- **EXERCISE INSTRUCTIONS**: The full listing is to be returned exactly as given, but without pictures.

- **MATERIALS PROVIDED**:
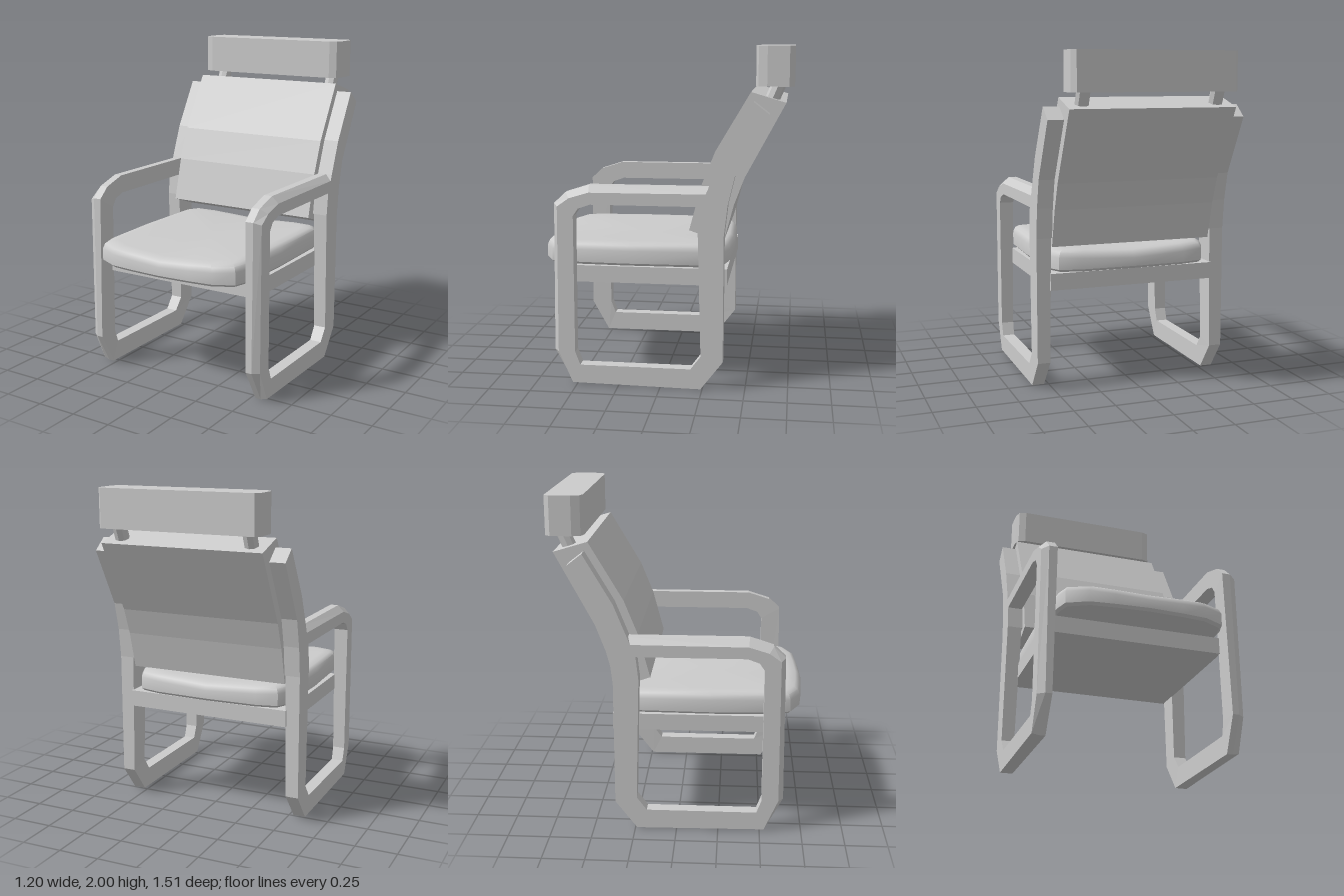
import * as THREE from 'three';
import { toCreasedNormals } from 'three/addons/utils/BufferGeometryUtils.js';

const flat = new THREE.MeshStandardMaterial({ color: 0xcccccc, flatShading: true });
const smooth = new THREE.MeshStandardMaterial({ color: 0xcccccc });

// Skin over equal-sized rings of points; either a closed loop or capped by fans
function loft(rings, closed) {
  const pos = [], n = rings[0].length;
  const tri = (...pts) => pts.forEach(p => pos.push(...p));
  const last = closed ? rings.length : rings.length - 1;
  for (let i = 0; i < last; i++) {
    const r = rings[i], q = rings[(i + 1) % rings.length];
    for (let j = 0; j < n; j++) {
      const k = (j + 1) % n;
      tri(r[j], r[k], q[k]);
      tri(r[j], q[k], q[j]);
    }
  }
  if (!closed) {
    const bottom = rings[0], top = rings[rings.length - 1];
    for (let j = 0; j < n; j++) {
      const k = (j + 1) % n;
      tri(bottom[k], bottom[j], [0, bottom[0][1], 0.17]);
      tri(top[j], top[k], [0, 0.825, 0.17]);
    }
  }
  const g = new THREE.BufferGeometry();
  g.setAttribute('position', new THREE.Float32BufferAttribute(pos, 3));
  g.computeVertexNormals();
  return g;
}

// Side profile of [z, y] points, extruded along x from x0 to x1
function sideSlab(points, x0, x1) {
  const shape = new THREE.Shape(points.map(([z, y]) => new THREE.Vector2(-z, y)));
  const g = new THREE.ExtrudeGeometry(shape, { depth: x1 - x0, bevelEnabled: false });
  return g.rotateY(Math.PI / 2).translate(x0, 0, 0);
}

// Loop of legs, runner and armrest: outer z, y, inner z, y, chamfer depth
const frameStations = [
  [0.53, 0, 0.48, 0.12, 0.01], [0.64, 0.2, 0.51, 0.2, 0.03],
  [0.63, 1.09, 0.51, 1.02, 0.03], [0.56, 1.155, 0.48, 1.065, 0.04],
  [0.42, 1.2, 0.41, 1.09, 0.04], [-0.28, 1.2, -0.235, 1.09, 0.04],
  [-0.37, 0.92, -0.22, 0.95, 0], [-0.37, 0.17, -0.24, 0.2, 0],
  [-0.24, 0, -0.18, 0.12, 0],
];
function frameLoop(side) {
  const rings = frameStations.map(([oz, oy, iz, iy, c]) => {
    const t = c / Math.hypot(iz - oz, iy - oy);
    const cz = oz + (iz - oz) * t, cy = oy + (iy - oy) * t;
    const xi = 0.525 - 0.015 * Math.min(1, oy);
    const ring = [[xi, oy, oz], [0.56, oy, oz], [0.6, cy, cz], [0.6, iy, iz], [xi, iy, iz]]
      .map(([x, y, z]) => [x * side, y, z]);
    return side > 0 ? ring : ring.reverse();
  });
  return loft(rings, true);
}

const postProfile = [
  [-0.22, 0.95], [-0.24, 1.09], [-0.28, 1.2], [-0.36, 1.4], [-0.53, 1.69],
  [-0.62, 1.62], [-0.43, 1.27], [-0.39, 1.1], [-0.37, 0.92],
];
const backProfile = [
  [-0.16, 0.935], [-0.23, 1.2], [-0.31, 1.4], [-0.51, 1.74], [-0.71, 1.68],
  [-0.48, 1.25], [-0.42, 1.09], [-0.375, 0.92], [-0.36, 0.865],
];

// Cushion with rounded rim and a top that dips toward the middle
function cushion() {
  const half = [[0, 0.755], [0.2, 0.745], [0.35, 0.73], [0.47, 0.67], [0.495, 0.58],
    [0.51, 0.2], [0.5, -0.28], [0.46, -0.36], [0.33, -0.39], [0, -0.4]];
  const outline = [...half, ...half.slice(1, -1).reverse().map(([x, z]) => [-x, z])];
  const levels = [[0.71, 0.015], [0.725, 0], [0.8, 0], [0.83, 0.012], [0.845, 0.035], [0.85, 0.08]];
  return toCreasedNormals(loft(levels.map(([y, inset]) => outline.map(([x, z]) => {
    const px = x * (1 - inset / 0.51), pz = 0.175 + (z - 0.175) * (1 - inset / 0.575);
    const dip = y > 0.75 ? 0.025 * (1 - Math.abs(px) / 0.5) : 0;
    return [px, y - Math.max(0, dip), pz];
  })), false), 0.7);
}

// Headrest block with cut corners
function headrest() {
  const half = [[0.44, -0.535], [0.485, -0.55], [0.5, -0.6], [0.5, -0.725], [0.475, -0.755]];
  const pts = [...half, ...half.slice().reverse().map(([x, z]) => [-x, z])];
  const shape = new THREE.Shape(pts.map(([x, z]) => new THREE.Vector2(x, -z)));
  return new THREE.ExtrudeGeometry(shape, { depth: 0.23, bevelEnabled: false })
    .rotateX(-Math.PI / 2).translate(0, 1.77, 0);
}

export function createModel() {
  const chair = new THREE.Group();
  chair.name = 'armchair';
  const add = (name, geometry, material = flat) => {
    const mesh = new THREE.Mesh(geometry, material);
    mesh.name = name;
    chair.add(mesh);
    return mesh;
  };

  // Mirrored side parts
  for (const [s, label] of [[1, 'left'], [-1, 'right']]) {
    add(label + 'SideFrame', frameLoop(s));
    add(label + 'BackPost', s > 0 ? sideSlab(postProfile, 0.505, 0.6) : sideSlab(postProfile, -0.6, -0.505));
    const peg = add(label + 'HeadrestPeg', new THREE.CylinderGeometry(0.042, 0.042, 0.18, 8));
    peg.position.set(s * 0.407, 1.735, -0.645);
    peg.rotation.x = -0.4;
  }

  // Seat
  add('seatPanel', new THREE.BoxGeometry(1.04, 0.1, 0.91).translate(0, 0.66, 0.07));
  add('seatCushion', cushion(), smooth);

  // Back and headrest
  add('backrest', sideSlab(backProfile, -0.503, 0.503));
  add('headrest', headrest());
  return chair;
}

- **WRITTEN RESPONSE**:
import * as THREE from 'three';
import { toCreasedNormals } from 'three/addons/utils/BufferGeometryUtils.js';

const flat = new THREE.MeshStandardMaterial({ color: 0xcccccc, flatShading: true });
const smooth = new THREE.MeshStandardMaterial({ color: 0xcccccc });

// Skin over equal-sized rings of points; either a closed loop or capped by fans
function loft(rings, closed) {
  const pos = [], n = rings[0].length;
  const tri = (...pts) => pts.forEach(p => pos.push(...p));
  const last = closed ? rings.length : rings.length - 1;
  for (let i = 0; i < last; i++) {
    const r = rings[i], q = rings[(i + 1) % rings.length];
    for (let j = 0; j < n; j++) {
      const k = (j + 1) % n;
      tri(r[j], r[k], q[k]);
      tri(r[j], q[k], q[j]);
    }
  }
  if (!closed) {
    const bottom = rings[0], top = rings[rings.length - 1];
    for (let j = 0; j < n; j++) {
      const k = (j + 1) % n;
      tri(bottom[k], bottom[j], [0, bottom[0][1], 0.17]);
      tri(top[j], top[k], [0, 0.825, 0.17]);
    }
  }
  const g = new THREE.BufferGeometry();
  g.setAttribute('position', new THREE.Float32BufferAttribute(pos, 3));
  g.computeVertexNormals();
  return g;
}

// Side profile of [z, y] points, extruded along x from x0 to x1
function sideSlab(points, x0, x1) {
  const shape = new THREE.Shape(points.map(([z, y]) => new THREE.Vector2(-z, y)));
  const g = new THREE.ExtrudeGeometry(shape, { depth: x1 - x0, bevelEnabled: false });
  return g.rotateY(Math.PI / 2).translate(x0, 0, 0);
}

// Loop of legs, runner and armrest: outer z, y, inner z, y, chamfer depth
const frameStations = [
  [0.53, 0, 0.48, 0.12, 0.01], [0.64, 0.2, 0.51, 0.2, 0.03],
  [0.63, 1.09, 0.51, 1.02, 0.03], [0.56, 1.155, 0.48, 1.065, 0.04],
  [0.42, 1.2, 0.41, 1.09, 0.04], [-0.28, 1.2, -0.235, 1.09, 0.04],
  [-0.37, 0.92, -0.22, 0.95, 0], [-0.37, 0.17, -0.24, 0.2, 0],
  [-0.24, 0, -0.18, 0.12, 0],
];
function frameLoop(side) {
  const rings = frameStations.map(([oz, oy, iz, iy, c]) => {
    const t = c / Math.hypot(iz - oz, iy - oy);
    const cz = oz + (iz - oz) * t, cy = oy + (iy - oy) * t;
    const xi = 0.525 - 0.015 * Math.min(1, oy);
    const ring = [[xi, oy, oz], [0.56, oy, oz], [0.6, cy, cz], [0.6, iy, iz], [xi, iy, iz]]
      .map(([x, y, z]) => [x * side, y, z]);
    return side > 0 ? ring : ring.reverse();
  });
  return loft(rings, true);
}

const postProfile = [
  [-0.22, 0.95], [-0.24, 1.09], [-0.28, 1.2], [-0.36, 1.4], [-0.53, 1.69],
  [-0.62, 1.62], [-0.43, 1.27], [-0.39, 1.1], [-0.37, 0.92],
];
const backProfile = [
  [-0.16, 0.935], [-0.23, 1.2], [-0.31, 1.4], [-0.51, 1.74], [-0.71, 1.68],
  [-0.48, 1.25], [-0.42, 1.09], [-0.375, 0.92], [-0.36, 0.865],
];

// Cushion with rounded rim and a top that dips toward the middle
function cushion() {
  const half = [[0, 0.755], [0.2, 0.745], [0.35, 0.73], [0.47, 0.67], [0.495, 0.58],
    [0.51, 0.2], [0.5, -0.28], [0.46, -0.36], [0.33, -0.39], [0, -0.4]];
  const outline = [...half, ...half.slice(1, -1).reverse().map(([x, z]) => [-x, z])];
  const levels = [[0.71, 0.015], [0.725, 0], [0.8, 0], [0.83, 0.012], [0.845, 0.035], [0.85, 0.08]];
  return toCreasedNormals(loft(levels.map(([y, inset]) => outline.map(([x, z]) => {
    const px = x * (1 - inset / 0.51), pz = 0.175 + (z - 0.175) * (1 - inset / 0.575);
    const dip = y > 0.75 ? 0.025 * (1 - Math.abs(px) / 0.5) : 0;
    return [px, y - Math.max(0, dip), pz];
  })), false), 0.7);
}

// Headrest block with cut corners
function headrest() {
  const half = [[0.44, -0.535], [0.485, -0.55], [0.5, -0.6], [0.5, -0.725], [0.475, -0.755]];
  const pts = [...half, ...half.slice().reverse().map(([x, z]) => [-x, z])];
  const shape = new THREE.Shape(pts.map(([x, z]) => new THREE.Vector2(x, -z)));
  return new THREE.ExtrudeGeometry(shape, { depth: 0.23, bevelEnabled: false })
    .rotateX(-Math.PI / 2).translate(0, 1.77, 0);
}

export function createModel() {
  const chair = new THREE.Group();
  chair.name = 'armchair';
  const add = (name, geometry, material = flat) => {
    const mesh = new THREE.Mesh(geometry, material);
    mesh.name = name;
    chair.add(mesh);
    return mesh;
  };

  // Mirrored side parts
  for (const [s, label] of [[1, 'left'], [-1, 'right']]) {
    add(label + 'SideFrame', frameLoop(s));
    add(label + 'BackPost', s > 0 ? sideSlab(postProfile, 0.505, 0.6) : sideSlab(postProfile, -0.6, -0.505));
    const peg = add(label + 'HeadrestPeg', new THREE.CylinderGeometry(0.042, 0.042, 0.18, 8));
    peg.position.set(s * 0.407, 1.735, -0.645);
    peg.rotation.x = -0.4;
  }

  // Seat
  add('seatPanel', new THREE.BoxGeometry(1.04, 0.1, 0.91).translate(0, 0.66, 0.07));
  add('seatCushion', cushion(), smooth);

  // Back and headrest
  add('backrest', sideSlab(backProfile, -0.503, 0.503));
  add('headrest', headrest());
  return chair;
}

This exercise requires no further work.